Jan Both was one of the most important artists among the second generation of Dutch landscape painters who worked in Rome, drawn by the fame of its Classical ruins and Renaissance art. He joined his brother Andries in that city in 1638, working in an atmosphere in which landscape painting became ever more prominent, with practitioners such as Nicolas Poussin, Gaspard Dughet and Claude.

Both set out to return to Utrecht in 1642. For the rest of his career he painted poetic, Italianate landscapes bathed in golden light, which found a ready market from patrons nostalgic for the carefree days of their youthful sojourns in the South. This painting is a delicate evocation of the countryside of the Campagna near Rome, with its tree-clad slopes and dramatic hills bathed in a sunset glow. The peasants on their homeward journey evoke the peasants of Virgil’s poetry, existing harmoniously with the natural world.

The painting belonged to Frederick Hervey, Bishop of Derry and 4th Earl of Bristol (1730-1803), known as the Earl-Bishop, a colourful – indeed, notorious – character who made many trips to Italy and amassed a splendid art collection.

JAN BOTH

Circa 1615 – Utrecht – 1652
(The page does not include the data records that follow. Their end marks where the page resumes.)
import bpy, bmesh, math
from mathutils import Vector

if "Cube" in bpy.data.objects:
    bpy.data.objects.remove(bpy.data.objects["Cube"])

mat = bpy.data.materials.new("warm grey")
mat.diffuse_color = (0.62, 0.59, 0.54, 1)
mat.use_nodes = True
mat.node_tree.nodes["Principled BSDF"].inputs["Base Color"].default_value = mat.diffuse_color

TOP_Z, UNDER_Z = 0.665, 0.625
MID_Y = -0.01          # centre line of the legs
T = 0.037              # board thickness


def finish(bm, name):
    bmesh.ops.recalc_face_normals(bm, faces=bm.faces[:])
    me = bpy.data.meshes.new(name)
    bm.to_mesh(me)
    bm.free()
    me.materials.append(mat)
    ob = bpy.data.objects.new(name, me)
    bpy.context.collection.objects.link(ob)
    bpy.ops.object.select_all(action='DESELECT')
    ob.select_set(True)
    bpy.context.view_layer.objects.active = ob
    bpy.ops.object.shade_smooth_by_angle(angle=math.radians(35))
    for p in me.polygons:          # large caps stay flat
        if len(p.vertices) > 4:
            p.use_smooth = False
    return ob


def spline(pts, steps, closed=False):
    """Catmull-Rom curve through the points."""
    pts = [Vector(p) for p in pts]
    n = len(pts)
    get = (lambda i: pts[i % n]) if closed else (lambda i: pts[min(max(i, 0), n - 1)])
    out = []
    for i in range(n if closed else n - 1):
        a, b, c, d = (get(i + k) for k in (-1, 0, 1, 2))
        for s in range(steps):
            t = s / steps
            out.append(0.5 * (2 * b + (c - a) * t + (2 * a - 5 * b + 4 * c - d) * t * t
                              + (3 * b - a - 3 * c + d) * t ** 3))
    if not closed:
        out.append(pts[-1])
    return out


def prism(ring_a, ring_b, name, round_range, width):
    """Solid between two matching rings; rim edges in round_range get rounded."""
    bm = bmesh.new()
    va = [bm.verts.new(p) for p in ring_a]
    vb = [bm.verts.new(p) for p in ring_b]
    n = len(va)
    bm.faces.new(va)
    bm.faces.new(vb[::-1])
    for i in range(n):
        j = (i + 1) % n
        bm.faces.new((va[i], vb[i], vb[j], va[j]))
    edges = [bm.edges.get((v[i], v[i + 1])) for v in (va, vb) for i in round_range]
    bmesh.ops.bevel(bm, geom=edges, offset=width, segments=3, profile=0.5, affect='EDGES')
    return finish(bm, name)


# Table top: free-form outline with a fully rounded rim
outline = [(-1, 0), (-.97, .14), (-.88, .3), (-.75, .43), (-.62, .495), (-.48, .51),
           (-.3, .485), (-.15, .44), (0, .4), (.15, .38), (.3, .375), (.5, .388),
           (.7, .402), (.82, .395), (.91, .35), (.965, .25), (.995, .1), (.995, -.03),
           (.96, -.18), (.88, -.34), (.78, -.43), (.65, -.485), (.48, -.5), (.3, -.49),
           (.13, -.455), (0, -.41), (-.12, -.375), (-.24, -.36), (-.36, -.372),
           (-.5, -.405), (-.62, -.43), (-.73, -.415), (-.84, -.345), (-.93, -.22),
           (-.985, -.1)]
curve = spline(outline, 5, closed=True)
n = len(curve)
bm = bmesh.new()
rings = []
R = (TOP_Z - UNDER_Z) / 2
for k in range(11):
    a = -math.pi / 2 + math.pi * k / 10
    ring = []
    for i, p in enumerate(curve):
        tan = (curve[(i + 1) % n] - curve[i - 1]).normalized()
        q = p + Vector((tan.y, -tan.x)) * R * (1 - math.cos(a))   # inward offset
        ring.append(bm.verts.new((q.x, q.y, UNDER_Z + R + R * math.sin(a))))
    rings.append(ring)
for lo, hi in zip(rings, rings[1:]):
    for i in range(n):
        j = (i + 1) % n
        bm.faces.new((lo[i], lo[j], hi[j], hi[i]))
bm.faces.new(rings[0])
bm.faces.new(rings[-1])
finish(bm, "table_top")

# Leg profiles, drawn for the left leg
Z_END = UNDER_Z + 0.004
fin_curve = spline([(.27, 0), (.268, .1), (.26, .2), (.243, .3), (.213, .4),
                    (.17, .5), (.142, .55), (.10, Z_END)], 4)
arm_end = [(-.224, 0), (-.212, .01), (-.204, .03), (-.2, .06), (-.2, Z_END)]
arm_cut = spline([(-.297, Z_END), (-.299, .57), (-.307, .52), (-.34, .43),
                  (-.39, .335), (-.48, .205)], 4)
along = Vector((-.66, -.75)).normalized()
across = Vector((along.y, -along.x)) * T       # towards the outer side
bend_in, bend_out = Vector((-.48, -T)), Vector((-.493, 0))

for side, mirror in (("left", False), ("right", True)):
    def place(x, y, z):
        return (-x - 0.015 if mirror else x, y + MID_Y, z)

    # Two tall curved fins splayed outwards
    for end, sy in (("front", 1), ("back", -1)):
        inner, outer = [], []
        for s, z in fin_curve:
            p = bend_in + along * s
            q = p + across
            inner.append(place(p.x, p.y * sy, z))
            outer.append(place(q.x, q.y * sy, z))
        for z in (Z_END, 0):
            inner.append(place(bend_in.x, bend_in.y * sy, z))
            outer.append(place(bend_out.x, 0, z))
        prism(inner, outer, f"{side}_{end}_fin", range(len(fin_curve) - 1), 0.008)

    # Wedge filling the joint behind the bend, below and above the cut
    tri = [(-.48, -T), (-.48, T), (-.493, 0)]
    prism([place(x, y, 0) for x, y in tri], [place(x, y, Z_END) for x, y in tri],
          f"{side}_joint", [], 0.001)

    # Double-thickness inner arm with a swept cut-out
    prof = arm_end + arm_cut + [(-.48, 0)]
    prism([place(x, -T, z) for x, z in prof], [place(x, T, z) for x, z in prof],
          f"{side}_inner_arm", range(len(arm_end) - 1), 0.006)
Jan Both was one of the most important artists among the second generation of Dutch landscape painters who worked in Rome. Born in Utrecht circa 1615, Both was the son of the glass painter Dirck Both (or Boot) and brother of the painter Andries Both (c.1612-1641); he was apprenticed to the Utrecht Guild between 1634 and 1637. The following year he went to Rome to join Andries. The brothers specialized in the low-life genre scenes favoured by the Bamboccianti (followers of Pieter van Laer), imbued in Jan’s case with glowing, golden light. In 1639 Both received a commission to paint four landscapes for the Buen Retiro Palace in Madrid (now in the Prado), a project in which Herman van Swanevelt, Nicolas Poussin, Gaspard Dughet and Claude also participated.

Jan and Andries Both started their journey home to Holland in 1642. In 1641 Andries drowned in Venice and Jan returned to Utrecht alone. For the rest of his career he painted poetic, Italianate landscapes bathed in golden light, often with distant mountain vistas, shepherds, travellers or artists drawing the landscape. His pupils included Hendrick Verschuuring, Barend Bispinck and Willem de Heusch; Both was also highly influential on a generation of landscape painters including Claes Berchem, Aelbert Cuyp and Adam Pijnacker.

Both sometimes collaborated with other artists and the figures in his landscapes were sometimes painted by Nicolaes Knupfer, Jan Weenix and Cornelis van Poelenburgh. Both was elected an overman of Utrecht’s St Luke’s Guild in 1649 and died in his native city in 1652.

The work of Jan Both is represented in the National Gallery, London; the Wallace Collection, London; the Prado, Madrid; the Rijksmuseum, Amsterdam and the Museum of Fine Arts, Boston.

Old MasterJan Both